Kindle Reader

For years I have resisted the digital infringement on the world of my reading. I love collecting second hand books of classics both past and present. I thought I was getting a bargain paying $2 or $3 a book. But that was until I bought a Kindle wireless reading device.

The Kindle has a battery that lasts one week with the internet on and 2 weeks with the internet off. My Kindle can hold over 1,500 books. I have only partly filled the library of my Kindle and nearly 90% of it is free. Every book published before 1923 is out of copyright and therefore available for free download. And the genius thing about Kindle is that it is free to access the internet. The digital Kindle reading device automatically connects the device to the internet via a 3G network. The network covers over a 100 countries. Countries such as America, the UK, Japan, Norway, Spain, France, Canada, Chile and Hong Kong as well as other countries have nearly full coverage. My Kindle downloads Dostoyevsky, Tolstoy, Balzac, Proust and a host of other classics and each book takes between 1 minute and 5 minutes to download. There are over 1.8 million free books to download onto the Kindle. Not only that but I can view any text-centric site. I can surf the internet to decide exactly what I want to download for free to build my library. Already I have downloaded enough books to pay for the $189 to buy a Kindle.

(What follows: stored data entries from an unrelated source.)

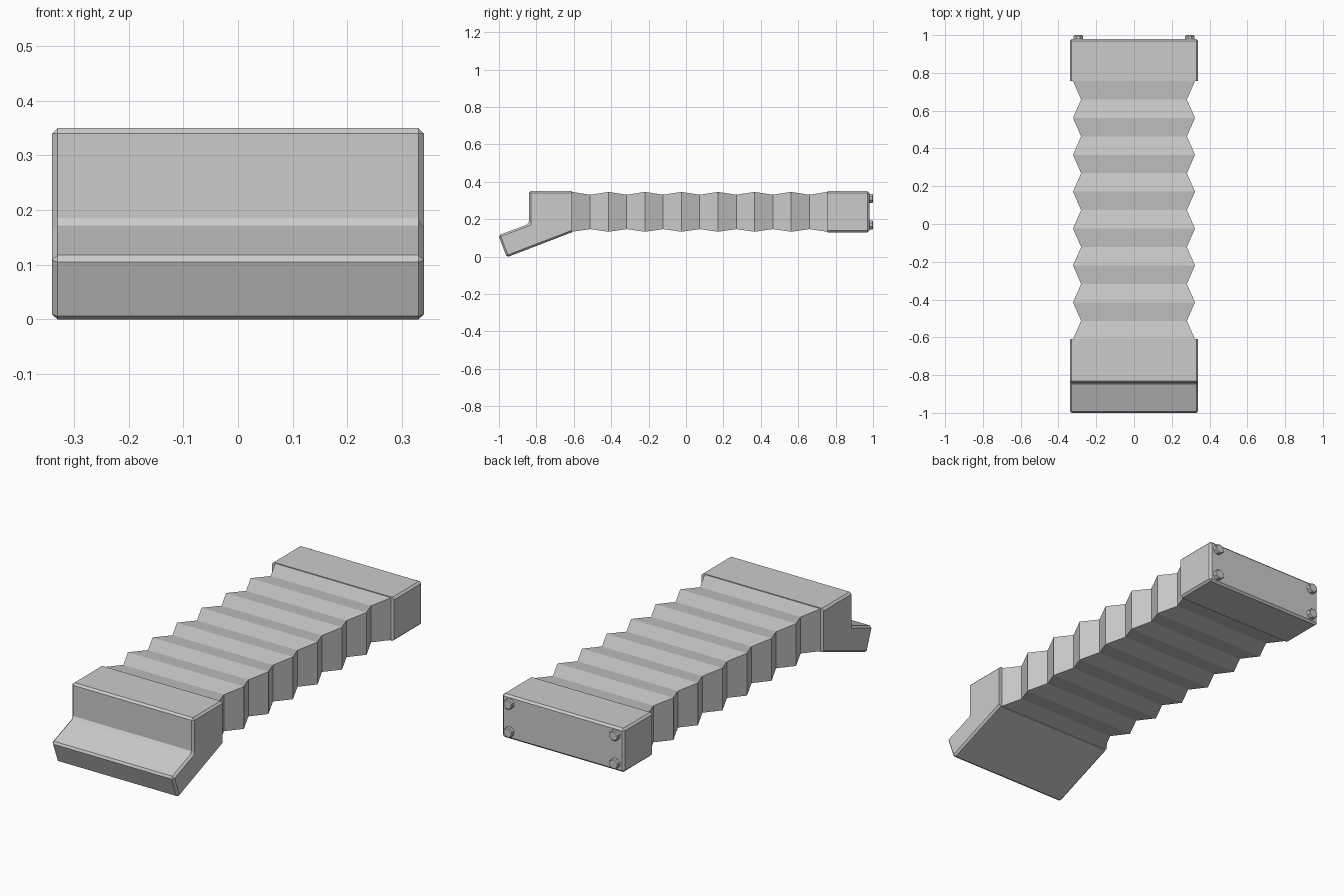
import bpy, bmesh, math
from mathutils import Matrix

if "Cube" in bpy.data.objects:
    bpy.data.objects.remove(bpy.data.objects["Cube"])


def finish(bm, name):
    bmesh.ops.recalc_face_normals(bm, faces=bm.faces[:])
    mesh = bpy.data.meshes.new(name)
    bm.to_mesh(mesh)
    bm.free()
    ob = bpy.data.objects.new(name, mesh)
    bpy.context.collection.objects.link(ob)
    return ob


def end_block(name, profile, half_width, joint_y, bevel):
    """Extrude a (y, z) profile across x; chamfer all but the bellows-side rim."""
    bm = bmesh.new()
    face = bm.faces.new([bm.verts.new((-half_width, y, z)) for y, z in profile])
    ext = bmesh.ops.extrude_face_region(bm, geom=[face])
    moved = [g for g in ext["geom"] if isinstance(g, bmesh.types.BMVert)]
    bmesh.ops.translate(bm, verts=moved, vec=(2 * half_width, 0, 0))
    bmesh.ops.recalc_face_normals(bm, faces=bm.faces[:])
    edges = [e for e in bm.edges
             if not all(abs(v.co.y - joint_y) < 1e-4 for v in e.verts)]
    bmesh.ops.bevel(bm, geom=edges, offset=bevel, segments=1, affect='EDGES')
    return finish(bm, name)


# Front nozzle head with its sloping lip
FRONT, BACK = -0.61, 0.757
end_block("front_head", [(FRONT, 0.35), (-0.84, 0.35), (-0.84, 0.1755),
                         (-1.003, 0.114), (-0.958, -0.0035), (FRONT, 0.13)],
          0.34, FRONT, 0.01)

# Rear mounting block
end_block("rear_block", [(BACK, 0.35), (0.98, 0.35), (0.98, 0.13), (BACK, 0.13)],
          0.34, BACK, 0.01)

# Folded bellows: alternating wide and narrow rectangular rings
bm = bmesh.new()
rings, steps = [], 14
for i in range(steps + 1):
    y = FRONT + (BACK - FRONT) * i / steps
    w, lo, hi = (0.28, 0.147, 0.331) if i % 2 else (0.323, 0.133, 0.346)
    rings.append([bm.verts.new(p) for p in
                  ((-w, y, lo), (w, y, lo), (w, y, hi), (-w, y, hi))])
for a, b in zip(rings, rings[1:]):
    for k in range(4):
        n = (k + 1) % 4
        bm.faces.new((a[k], a[n], b[n], b[k]))
bm.faces.new(rings[0])
bm.faces.new(rings[-1])
finish(bm, "bellows")

# Four chamfered bolt heads on the rear face
for sx in (-1, 1):
    for z, level in ((0.17, "lower"), (0.312, "upper")):
        bm = bmesh.new()
        turn = Matrix.Rotation(math.radians(90), 4, 'X')
        spin = Matrix.Rotation(math.radians(22.5), 4, 'Z')
        bmesh.ops.create_cone(bm, cap_ends=True, segments=8, radius1=0.026,
                              radius2=0.026, depth=0.03,
                              matrix=Matrix.Translation((sx * 0.295, 0.985, z)) @ turn @ spin)
        rim = [e for e in bm.edges if all(v.co.y > 0.99 for v in e.verts)]
        bmesh.ops.bevel(bm, geom=rim, offset=0.004, segments=1, affect='EDGES')
        finish(bm, f"bolt_{level}_{'right' if sx > 0 else 'left'}")
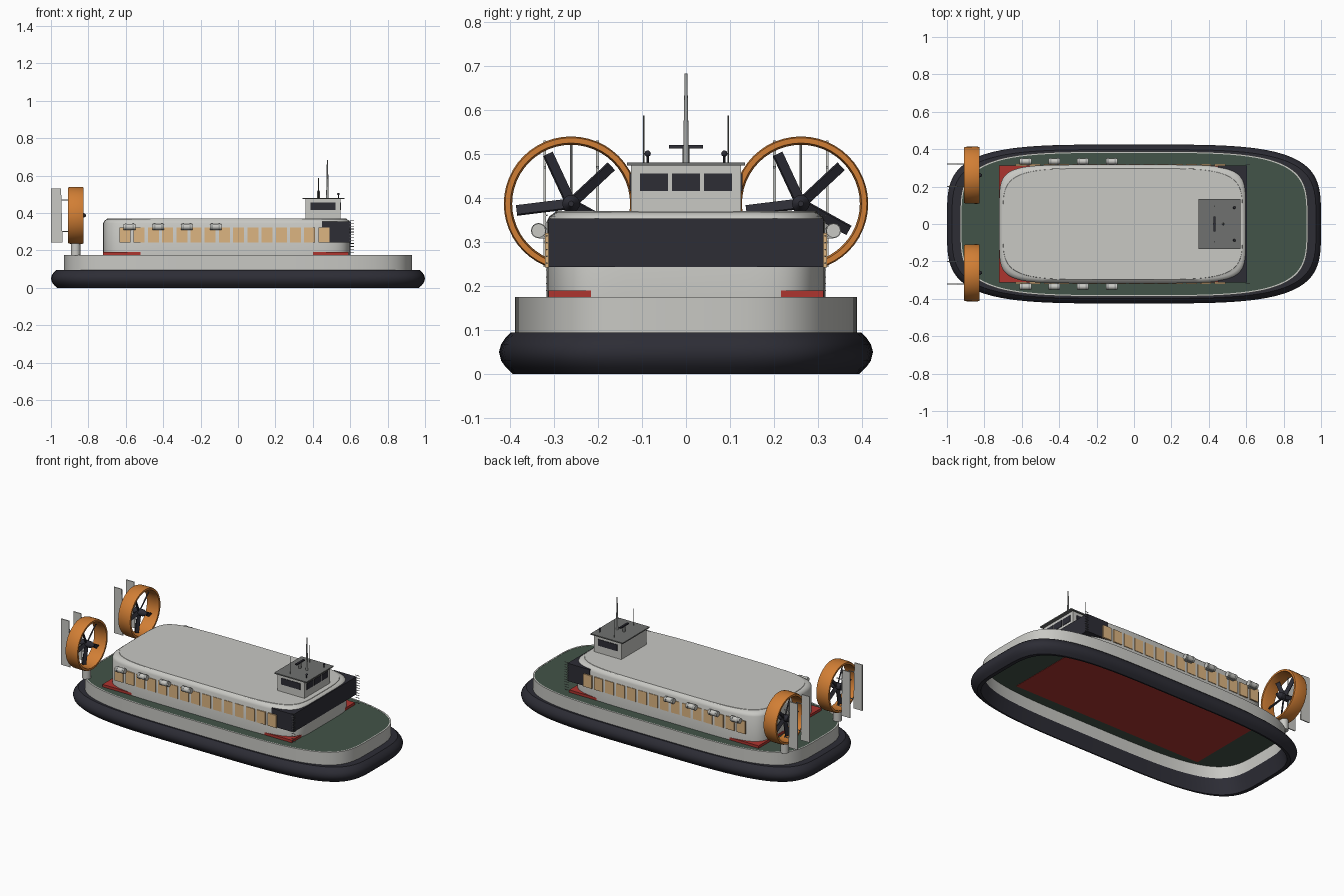
import bpy, bmesh, math
from mathutils import Vector, Matrix

cube = bpy.data.objects.get("Cube")
if cube:
    bpy.data.objects.remove(cube, do_unlink=True)


def material(name, r, g, b):
    m = bpy.data.materials.new(name)
    m.use_nodes = True
    m.diffuse_color = (r, g, b, 1)
    m.node_tree.nodes["Principled BSDF"].inputs["Base Color"].default_value = (r, g, b, 1)
    return m


LIGHT = material("light grey", 0.58, 0.58, 0.55)
DARK = material("rubber navy", 0.026, 0.026, 0.036)
GREEN = material("deck green", 0.055, 0.088, 0.065)
RED = material("boot red", 0.42, 0.035, 0.028)
ORANGE = material("duct orange", 0.64, 0.21, 0.035)
TAN = material("warm glass", 0.72, 0.46, 0.22)
STEEL = material("steel grey", 0.36, 0.37, 0.36)
SLATE = material("slate grey", 0.16, 0.165, 0.16)


def finish(name, bm, mat, smooth=False):
    bmesh.ops.recalc_face_normals(bm, faces=bm.faces[:])
    mesh = bpy.data.meshes.new(name)
    bm.to_mesh(mesh)
    bm.free()
    mesh.materials.append(mat)
    ob = bpy.data.objects.new(name, mesh)
    bpy.context.collection.objects.link(ob)
    if smooth:
        bpy.ops.object.select_all(action="DESELECT")
        ob.select_set(True)
        bpy.context.view_layer.objects.active = ob
        bpy.ops.object.shade_smooth_by_angle(angle=math.radians(35))
    return ob


def box(name, mat, x0, x1, y0, y1, z0, z1):
    bm = bmesh.new()
    size = Matrix.Diagonal((x1 - x0, y1 - y0, z1 - z0, 1))
    centre = Matrix.Translation(((x0 + x1) / 2, (y0 + y1) / 2, (z0 + z1) / 2))
    bmesh.ops.create_cube(bm, size=1, matrix=centre @ size)
    return finish(name, bm, mat)


def rod(name, mat, a, b, r0, r1=None, sides=16):
    a, b = Vector(a), Vector(b)
    bm = bmesh.new()
    turn = (b - a).to_track_quat("Z", "Y").to_matrix().to_4x4()
    bmesh.ops.create_cone(bm, cap_ends=True, segments=sides, radius1=r0,
                          radius2=r0 if r1 is None else r1, depth=(b - a).length,
                          matrix=Matrix.Translation((a + b) / 2) @ turn)
    return finish(name, bm, mat, True)


def ball(name, mat, centre, r):
    bm = bmesh.new()
    bmesh.ops.create_uvsphere(bm, u_segments=16, v_segments=10, radius=r,
                              matrix=Matrix.Translation(centre))
    return finish(name, bm, mat, True)


def loft(name, mat, rings, power, cx=0, ring_shape=False, steps=96):
    """Stack rounded-rectangle outlines (half length, half width, z)."""
    bm = bmesh.new()
    loops = []
    for hx, hy, z in rings:
        loop = []
        for i in range(steps):
            t = math.tau * i / steps
            c, s = math.cos(t), math.sin(t)
            x = math.copysign(abs(c) ** (2 / power), c) * hx
            y = math.copysign(abs(s) ** (2 / power), s) * hy
            loop.append(bm.verts.new((cx + x, y, z)))
        loops.append(loop)
    pairs = list(zip(loops, loops[1:]))
    if ring_shape:
        pairs.append((loops[-1], loops[0]))
    else:
        bm.faces.new(loops[0])
        bm.faces.new(loops[-1])
    for p, q in pairs:
        for i in range(steps):
            j = (i + 1) % steps
            bm.faces.new((p[i], p[j], q[j], q[i]))
    return finish(name, bm, mat, True)


# Inflated skirt, hull wall and deck; open underneath
bulge = [(-0.032, 0), (-0.016, 0.015), (-0.005, 0.03), (0, 0.05), (-0.005, 0.068),
         (-0.015, 0.083), (-0.027, 0.095)]
skirt = [(1 + d, 0.425 + d, z) for d, z in bulge]
loft("skirt", DARK, skirt + [(0.92, 0.379, 0.095), (0.945, 0.385, 0)], 4, ring_shape=True)
loft("hull", LIGHT, [(0.93, 0.388, 0.09), (0.93, 0.388, 0.175),
                     (0.922, 0.38, 0.175), (0.922, 0.38, 0.09)], 4, ring_shape=True)
loft("deck", GREEN, [(0.922, 0.38, 0.17), (0.922, 0.38, 0.174)], 4)

# Passenger cabin on its red base
box("cabin_base", RED, -0.722, 0.592, -0.312, 0.312, 0.168, 0.19)
loft("cabin", LIGHT, [(0.661, 0.317, 0.175), (0.661, 0.317, 0.345),
                      (0.655, 0.311, 0.358), (0.64, 0.297, 0.368)], 6.5, cx=-0.06)
loft("cabin_roof", LIGHT, [(0.648, 0.305, 0.352), (0.64, 0.297, 0.37)], 5, cx=-0.06)
box("front_window_band", DARK, 0.45, 0.603, -0.312, 0.312, 0.243, 0.354)

for side in (-1, 1):
    tag = "left" if side > 0 else "right"
    for i in range(15):
        x = -0.634 + 0.076 * i
        y0, y1 = sorted((side * 0.311, side * 0.32))
        box(f"cabin_window_{tag}", TAN, x, x + 0.059, y0, y1, 0.242, 0.321)

    # Life raft canisters with brackets
    for x in (-0.58, -0.426, -0.273, -0.12):
        rod("life_raft", LIGHT, (x - 0.031, side * 0.335, 0.326),
            (x + 0.031, side * 0.335, 0.326), 0.016)
        for dx in (-0.02, 0.02):
            rod("raft_strap", STEEL, (x + dx - 0.005, side * 0.335, 0.326),
                (x + dx + 0.005, side * 0.335, 0.326), 0.0172)
        y0, y1 = sorted((side * 0.312, side * 0.335))
        box("raft_bracket", STEEL, x - 0.025, x + 0.025, y0, y1, 0.308, 0.314)

    # Ladder rungs at the front corners
    for i in range(12):
        z = 0.19 + 0.0155 * i
        rod("ladder_rung", SLATE, (0.595, side * 0.316, z), (0.62, side * 0.316, z), 0.002, sides=6)

# Wheelhouse
box("wheelhouse", LIGHT, 0.361, 0.549, -0.125, 0.125, 0.365, 0.476)
box("wheelhouse_roof", SLATE, 0.346, 0.569, -0.134, 0.134, 0.474, 0.481)
for y in (-0.073, 0, 0.073):
    box("wheelhouse_front_window", DARK, 0.545, 0.552, y - 0.032, y + 0.032, 0.416, 0.456)
for y in (-0.125, 0.125):
    box("wheelhouse_side_window", DARK, 0.388, 0.521, y - 0.003, y + 0.003, 0.416, 0.456)

# Mast, radar, whip antennas and lamps
rod("mast", STEEL, (0.478, 0, 0.48), (0.478, 0, 0.683), 0.007, 0.003)
rod("radar_post", SLATE, (0.43, 0, 0.48), (0.43, 0, 0.514), 0.008)
box("radar_bar", DARK, 0.424, 0.436, -0.039, 0.039, 0.513, 0.521)
for side in (-1, 1):
    rod("whip_antenna", SLATE, (0.43, side * 0.096, 0.48), (0.43, side * 0.096, 0.587), 0.0022, sides=8)
    rod("lamp_post", DARK, (0.537, side * 0.087, 0.48), (0.537, side * 0.087, 0.5), 0.003, sides=8)
    ball("lamp", DARK, (0.537, side * 0.087, 0.501), 0.007)

# Ducted fans with rudders
FAN_X, FAN_Z = -0.868, 0.387
for side in (-1, 1):
    cy = side * 0.261
    bm = bmesh.new()
    profile = [(-0.042, 0.148), (-0.03, 0.152), (0.03, 0.153), (0.042, 0.15),
               (0.042, 0.138), (0.02, 0.134), (-0.042, 0.136)]
    verts = [bm.verts.new((FAN_X + dx, cy, FAN_Z + r)) for dx, r in profile]
    edges = [bm.edges.new((verts[i - 1], verts[i])) for i in range(len(verts))]
    bmesh.ops.spin(bm, geom=verts + edges, cent=(FAN_X, cy, FAN_Z), axis=(1, 0, 0),
                   angle=math.tau, steps=48, use_merge=True)
    bmesh.ops.remove_doubles(bm, verts=bm.verts[:], dist=0.0001)
    finish("fan_duct", bm, ORANGE, True)

    rod("fan_pedestal", LIGHT, (FAN_X, cy, 0.172), (FAN_X, cy, 0.243), 0.025)
    rod("fan_hub", DARK, (FAN_X - 0.03, cy, FAN_Z), (FAN_X + 0.03, cy, FAN_Z), 0.02)
    rod("fan_spinner", DARK, (FAN_X + 0.03, cy, FAN_Z), (FAN_X + 0.054, cy, FAN_Z), 0.02, 0.006)
    rod("fan_strut", STEEL, (FAN_X - 0.03, cy, FAN_Z - 0.135),
        (FAN_X - 0.03, cy, FAN_Z + 0.135), 0.003, sides=8)

    # Five pitched blades
    bm = bmesh.new()
    for i in range(5):
        angle = math.radians(43 + 72 * i)
        place = (Matrix.Translation((FAN_X, cy, FAN_Z)) @ Matrix.Rotation(angle, 4, "X")
                 @ Matrix.Translation((0, 0.069, 0)) @ Matrix.Rotation(math.radians(30), 4, "Y")
                 @ Matrix.Diagonal((0.007, 0.112, 0.024, 1)))
        bmesh.ops.create_cube(bm, size=1, matrix=place)
    finish("fan_blades", bm, DARK)

    # Twin rudders, swept a little at the trailing edge
    for dy in (-0.06, 0.06):
        rudder = box("rudder", LIGHT, -1, -0.938, cy + dy - 0.003, cy + dy + 0.003, 0.243, 0.531)
        for v in rudder.data.vertices:
            if v.co.x > -0.97 and v.co.z > 0.4:
                v.co.x -= 0.008
        for z in (0.3, 0.47):
            rod("rudder_arm", STEEL, (-0.95, cy + dy, z), (-0.905, cy + dy, z), 0.003, sides=8)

The experience of reading from my Kindle is not that different to reading from a regular paper and ink book. The Kindle is super thin and about the same size as a paperback. There is no glare or aggravating light. Reading from a Kindle reading device is similar to reading from a normal book, there is no glare or eye strain. Indeed you can choose fonts to read in and the size of the text. If you have poor eyesight you can download many books with a text to speech file that allows you to listen to the text. Also you can bookmark pages, cut and paste passages and search the text better than if you had a real book in front of you.

In all ways having a Kindle is better than having an entire room dedicated to books. And the price of expanding your library is much cheaper than buying the books first or second hand.

And if you want to purchase a new book –whether it is on the best seller list or an obscure publication you can probably get it within minutes onto your Kindle for as little as $9.

To sum up, my Kindle has a room full of books on it for just the price of the reading device and furthermore I can check my email, tweet, use facebook and look for other great free books to read without paying any fees other than the electricity of charging the device every week or two.